References To Other Documents

References in requirements to information in other documents should be accurate. For example, if the system is required to accept data in a format specified in Appendix C of the Interface Control Document (ICD), there must be an Appendix C in the ICD. If the ICD appendices are renumbered, the requirement must be updated.

In the example of the ICD above, putting the details of an interface in the ICD reduces the changes needed to baselined requirements and allows developers to have a single document to work on. The baselined requirement will say system A has to interface with system B. If the details of the interface, which will be documented later in the effort, are added to the baselined requirements, each time the details change, the changes will have to go through configuration management procedures. On the other hand, only one change is needed to make the baselined requirement refer to the ICD. The ICD can be updated and changed as needed during its development until it is also accepted and baselined. The separate document can be used easily by both system owners.

References should also be specific. A requirement is meaningless if the reference is to an entire document or such large parts of it that is is impossible to determine which information actually applies. If the numbering or pagination of the document being referred to changes, the requirement must be updated.

Referencing Another Requirement

Requirements may be cross-referenced when they are related but are located in different areas of the requirements repository or document. A reference to another requirement should use the unique requirement identifier so that the specific requirement can be located. If the other requirement changes, the requirement may need to be updated. (As a result, it is helpful if the referencing traces forward and backward between the requirements.)

Avoiding Errors

Referencing is an important tool, but it can increase the potential for errors, especially if there is no configuration management. Change control can manage changes to requirements and documents internal to an organization or project.

External documents can change without notice.

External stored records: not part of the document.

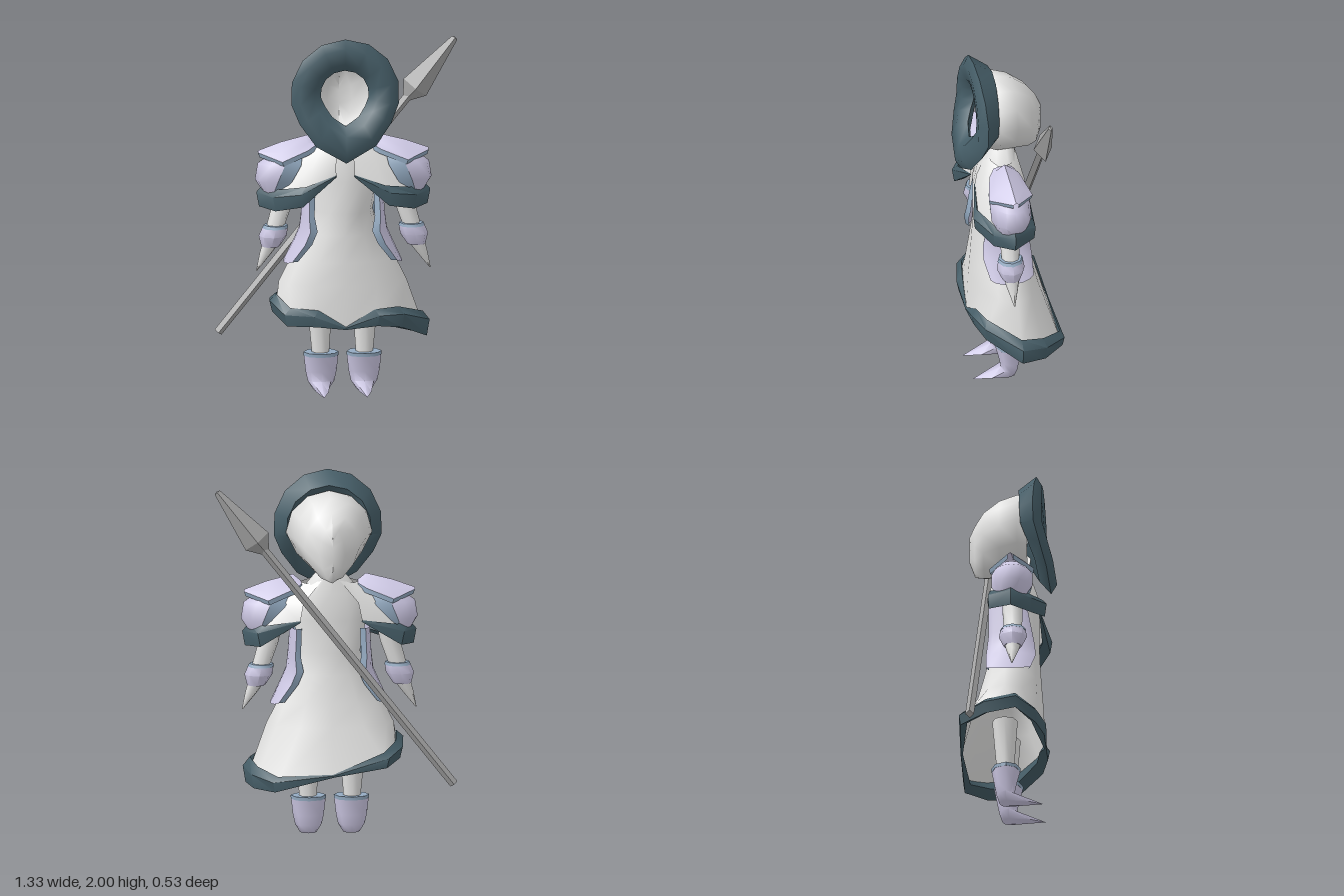
import * as THREE from 'three';
import { toCreasedNormals } from 'three/addons/utils/BufferGeometryUtils.js';

const CX = 0.022; // centre line of the figure; the spear sticks out unevenly
const mat = (name, color) => {
  const m = new THREE.MeshStandardMaterial({ color, side: THREE.DoubleSide });
  m.name = name;
  return m;
};

// Skin a list of cross-sections; faces are turned outwards from the centre.
function loft(rings, { closed = true, caps = false, loop = false } = {}, crease = 0.9) {
  const n = rings[0].length, m = rings.length;
  const pts = rings.flat().map((p) => new THREE.Vector3(...p));
  const idx = [];
  for (let i = 0; i < (loop ? m : m - 1); i++)
    for (let j = 0; j < (closed ? n : n - 1); j++) {
      const a = i * n + j, b = i * n + ((j + 1) % n);
      const i2 = ((i + 1) % m) * n, c = i2 + j, d = i2 + ((j + 1) % n);
      idx.push(a, b, d, a, d, c);
    }
  if (caps)
    for (let j = 1; j < n - 1; j++) {
      const e = (m - 1) * n;
      idx.push(0, j + 1, j, e, e + j, e + j + 1);
    }
  const mid = pts.reduce((s, p) => s.add(p), new THREE.Vector3()).divideScalar(pts.length);
  const rel = pts.map((p) => p.clone().sub(mid));
  let vol = 0;
  for (let k = 0; k < idx.length; k += 3)
    vol += rel[idx[k]].dot(rel[idx[k + 1]].clone().cross(rel[idx[k + 2]]));
  if (vol < 0) idx.reverse();
  const g = new THREE.BufferGeometry().setFromPoints(pts);
  g.setIndex(idx);
  return toCreasedNormals(g, crease);
}

// Upright limb from [x, y, z, radius] stations
const limb = (st, sides = 8) => loft(st.map(([x, y, z, r]) =>
  Array.from({ length: sides }, (_, k) => {
    const a = (k / sides) * Math.PI * 2;
    return [x + r * Math.sin(a), y, z + r * Math.cos(a)];
  })), { caps: true });

// Fur band from [x, y, z, half height] stations, thick where it is tall
const furBand = (st, s, loop) => loft(st.map(([x, y, z, h]) => {
  const l = Math.hypot(x, z), t = Math.min(0.038, h * 0.8);
  const ox = (x / l) * t, oz = (z / l) * t;
  return [[s * x, y + h, z], [s * (x + ox), y + h * 0.3, z + oz],
    [s * (x + ox * 0.6), y - h, z + oz * 0.6], [s * (x - ox), y - h * 0.3, z - oz]];
}), { loop, caps: !loop });

// Curved side plate from rows [y, inner x, outer x, front z, back z, sag of the middle]
const platePoint = ([y, xi, xo, zf, zb, sag = 0], s, a) => [s * (xi + (xo - xi) * Math.sin(a) ** 0.8),
  y - sag * Math.sin(a), (zf + zb) / 2 + ((zf - zb) / 2) * Math.cos(a)];
const RIM = 0.3;
const plate = (rows, s) => loft(rows.map((r) => Array.from({ length: 7 }, (_, k) =>
  platePoint(r, s, RIM + ((Math.PI - 2 * RIM) * k) / 6))), { closed: false });
// Edge of a plate, turned in towards the body; f is 1 at the front, -1 at the back
const plateRim = (rows, s, f) => loft(rows.map((r) => {
  const [x, y, z] = platePoint(r, s, f > 0 ? RIM : Math.PI - RIM);
  return [[x, y, z], [s * (r[1] - 0.01), y, z - f * 0.015]];
}), { closed: false });

export function createModel() {
  const cloth = mat('pale grey cloth', 0xe4e4e3);
  const fur = mat('dark teal fur', 0x465e68);
  const armor = mat('lavender plate', 0xcec9e5);
  const trim = mat('blue trim', 0x94abc2);
  const metal = mat('grey metal', 0xa6a6a6);

  const model = new THREE.Group();
  model.name = 'hoodedSpearBearer';
  const body = new THREE.Group();
  body.name = 'body';
  body.position.x = CX;
  model.add(body);
  const add = (name, geo, m) => {
    const mesh = new THREE.Mesh(geo, m);
    mesh.name = name;
    body.add(mesh);
  };

  // Uneven hem, counted from the front centre round by the left side
  const hem = [[0, 0.39, 0.205, 0.008], [0.16, 0.445, 0.19, 0.045], [0.29, 0.44, 0.16, 0.058],
    [0.44, 0.365, 0.0, 0.07], [0.405, 0.345, -0.13, 0.06], [0.305, 0.327, -0.245, 0.042],
    [0, 0.37, -0.255, 0.008], [-0.28, 0.45, -0.23, 0.042], [-0.355, 0.485, -0.1, 0.048],
    [-0.37, 0.51, 0.06, 0.048], [-0.3, 0.45, 0.16, 0.05], [-0.15, 0.445, 0.19, 0.045]];
  add('hemFur', furBand(hem, 1, true), fur);

  // Robe: rows of y, half width, front z, back z
  const robe = [[0.62, 0.35, 0.195, -0.18], [0.75, 0.285, 0.185, -0.145], [0.9, 0.2, 0.175, -0.11],
    [1.02, 0.165, 0.17, -0.09], [1.2, 0.2, 0.17, -0.09], [1.35, 0.17, 0.14, -0.08], [1.47, 0.07, 0.1, -0.05]]
    .map(([y, rx, zf, zb]) => hem.map((_, k) => {
      const a = (k / 12) * Math.PI * 2, c = Math.cos(a);
      return [rx * Math.sin(a), y, c > 0 ? zf * c : -zb * c];
    }));
  add('robe', loft([hem.map(([x, y, z]) => [x, y, z]), ...robe], {}, 1.2), cloth);

  // Hood: rows of z, half width, top, bottom; narrower towards the neck
  const hood = [[0.11, 0.2, 1.86, 1.46], [0.06, 0.237, 1.9, 1.44], [-0.04, 0.195, 1.875, 1.43],
    [-0.13, 0.153, 1.81, 1.425], [-0.18, 0.07, 1.745, 1.43], [-0.213, 0, 1.67, 1.52]];
  add('hood', loft(hood.map(([z, w, t, b]) => Array.from({ length: 12 }, (_, k) => {
    const a = (k / 12) * Math.PI * 2, c = Math.cos(a);
    return [w * Math.sin(a) * (1 - 0.25 * Math.max(0, -c)), (t + b) / 2 + ((t - b) / 2) * c, z];
  })), {}, 1.5), cloth);

  // Thick fur ring round the face, pointed under the chin
  const ring = [];
  for (let k = 0; k < 14; k++) {
    const a = (k / 14) * Math.PI * 2, c = Math.cos(a), low = Math.max(0, -c);
    const wide = Math.sign(Math.sin(a)) * Math.abs(Math.sin(a)) ** (c < 0 ? 0.72 : 1);
    const z = (top, side, bottom) => side + ((c > 0 ? top : bottom) - side) * c * c;
    const at = (f, zz) => {
      const w = 0.132 + (0.3 - 0.132) * f;
      const up = 0.13 + 0.18 * f, down = 0.1 + 0.15 * f, tip = (0.07 + 0.05 * f) * low ** 8;
      return [w * wide, 1.69 + (c > 0 ? up * c : down * c - tip), zz];
    };
    ring.push([at(1, z(0.165, 0.15, 0.235)), at(0.72, z(0.192, 0.197, 0.268)),
      at(0.25, z(0.185, 0.19, 0.25)), at(0, z(0.14, 0.13, 0.19)), at(0.6, z(0.06, 0.075, 0.17))]);
  }
  add('hoodFur', loft(ring, { loop: true }, 1.3), fur);

  for (const s of [1, -1]) {
    const n = s > 0 ? 'left' : 'right';
    const flip = (row) => row.map(([x, y, z]) => [s * x, y, z]);

    // Short cape over the shoulder with a fur edge
    const edge = [[0.05, 1.235, 0.17, 0.005], [0.22, 1.13, 0.2, 0.055], [0.36, 1.1, 0.135, 0.06],
      [0.44, 1.11, 0.04, 0.062], [0.365, 1.12, -0.078, 0.058], [0.17, 1.2, -0.1, 0.006]];
    const cape = [
      [[0.03, 1.42, 0.1], [0.1, 1.41, 0.09], [0.15, 1.4, 0.06], [0.16, 1.4, 0.03], [0.13, 1.4, -0.02], [0.05, 1.42, -0.06]],
      [[0.05, 1.3, 0.16], [0.17, 1.3, 0.15], [0.28, 1.3, 0.1], [0.35, 1.29, 0.04], [0.28, 1.3, -0.04], [0.15, 1.3, -0.085]],
      edge];
    add(n + 'Cape', loft(cape.map(flip), { closed: false }, 1.1), cloth);
    add(n + 'CapeFur', furBand(edge, s, false), fur);

    // Flared waist plate and bulging upper arm plate, each with trimmed edges
    const plates = {
      WaistPlate: [[1.16, 0.17, 0.22, 0.12, -0.1], [1.0, 0.175, 0.23, 0.15, -0.1],
        [0.92, 0.16, 0.24, 0.165, -0.11], [0.85, 0.19, 0.27, 0.17, -0.115], [0.76, 0.265, 0.325, 0.145, -0.11, 0.03]],
      UpperArmPlate: [[1.34, 0.24, 0.4, 0.13, -0.05], [1.29, 0.25, 0.47, 0.16, -0.075],
        [1.2, 0.3, 0.485, 0.16, -0.075], [1.13, 0.36, 0.44, 0.12, -0.04]],
    };
    for (const [name, rows] of Object.entries(plates)) {
      add(n + name, plate(rows, s), armor);
      add(n + name + 'FrontTrim', plateRim(rows, s, 1), trim);
      add(n + name + 'BackTrim', plateRim(rows, s, -1), trim);
    }

    // Ridged shoulder plate: rows of x, ridge height, edge height, half depth
    const ridge = [[0.155, 1.405, 1.395, 0.05], [0.2, 1.442, 1.372, 0.085],
      [0.345, 1.405, 1.318, 0.123], [0.468, 1.36, 1.35, 0.015]];
    add(n + 'ShoulderPlate', loft(ridge.map(([x, p, e, h]) =>
      [-1, -0.6, 0, 0.6, 1].map((f) => [s * x, p + (e - p) * Math.abs(f) ** 1.3, 0.04 + h * f])),
    { closed: false }), armor);
    for (const f of [-1, 1])
      add(n + 'ShoulderTrim', loft(ridge.map(([x, , e, h]) =>
        [[s * x, e, 0.04 + h * f], [s * (x - 0.008), e - 0.025, 0.04 + h * f * 0.96]]), { closed: false }), trim);

    // Arm, cuff and pointed hand
    add(n + 'Arm', limb([[s * 0.3, 1.22, 0.04, 0.055], [s * 0.335, 1.06, 0.045, 0.055],
      [s * 0.385, 0.9, 0.05, 0.048]]), cloth);
    add(n + 'Cuff', limb([[s * 0.375, 0.93, 0.05, 0.07], [s * 0.388, 0.885, 0.05, 0.077],
      [s * 0.4, 0.825, 0.05, 0.05]]), armor);
    add(n + 'CuffTrim', limb([[s * 0.372, 0.945, 0.05, 0.066], [s * 0.375, 0.928, 0.05, 0.072]]), trim);
    add(n + 'Hand', limb([[s * 0.4, 0.84, 0.05, 0.045], [s * 0.425, 0.79, 0.05, 0.034],
      [s * 0.476, 0.69, 0.05, 0.003]]), cloth);

    // Leg and pointed boot
    add(n + 'Leg', limb([[s * 0.125, 0.5, -0.01, 0.07], [s * 0.12, 0.18, -0.008, 0.045]]), cloth);
    const bootRing = ([y, w, zb, zf, p]) => Array.from({ length: 8 }, (_, k) => {
      const a = (k / 8) * Math.PI * 2, c = Math.cos(a);
      return [s * 0.118 + w * Math.sin(a), c > 0.9 && p ? 0 : y, c > 0 ? zf * c ** (p ? 2 : 1) : -zb * c];
    });
    add(n + 'Boot', loft([[0.2, 0.095, -0.083, 0.073], [0.11, 0.085, -0.066, 0.05],
      [0.055, 0.073, -0.055, 0.04], [0.01, 0.045, -0.04, 0.2, 1]].map(bootRing), { caps: true }, 1.4), armor);
    add(n + 'BootTrim', loft([[0.217, 0.097, -0.086, 0.076], [0.197, 0.096, -0.084, 0.074]].map(bootRing),
      { caps: true }), trim);
  }

  // Spear slung across the back, square shaft and flattened diamond head
  const spear = new THREE.Group();
  spear.name = 'spear';
  spear.position.set(-0.645, 0.3, -0.17);
  spear.quaternion.setFromUnitVectors(new THREE.Vector3(0, 1, 0),
    new THREE.Vector3(1.29, 1.63, 0.055).normalize());
  const turned = (name, prof, depth) => {
    const g = new THREE.LatheGeometry(prof.map(([r, y]) => new THREE.Vector2(r, y)), 4);
    g.scale(1, 1, depth);
    const mesh = new THREE.Mesh(toCreasedNormals(g, 0.3), metal);
    mesh.name = name;
    spear.add(mesh);
  };
  turned('spearShaft', [[0, 0], [0.024, 0], [0.024, 1.68], [0, 1.68]], 1);
  turned('spearHead', [[0, 1.66], [0.025, 1.66], [0.079, 1.735], [0.018, 2.085], [0, 2.09]], 0.65);
  model.add(spear);
  return model;
}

Common examples are changed page numbers and content. When content changes, requirement meaning can be altered. One way to control these changes is to include copies of referenced external documents in the project/organization document repository.

Page updated 4/4/2005
Ludwig Consulting Services, LLC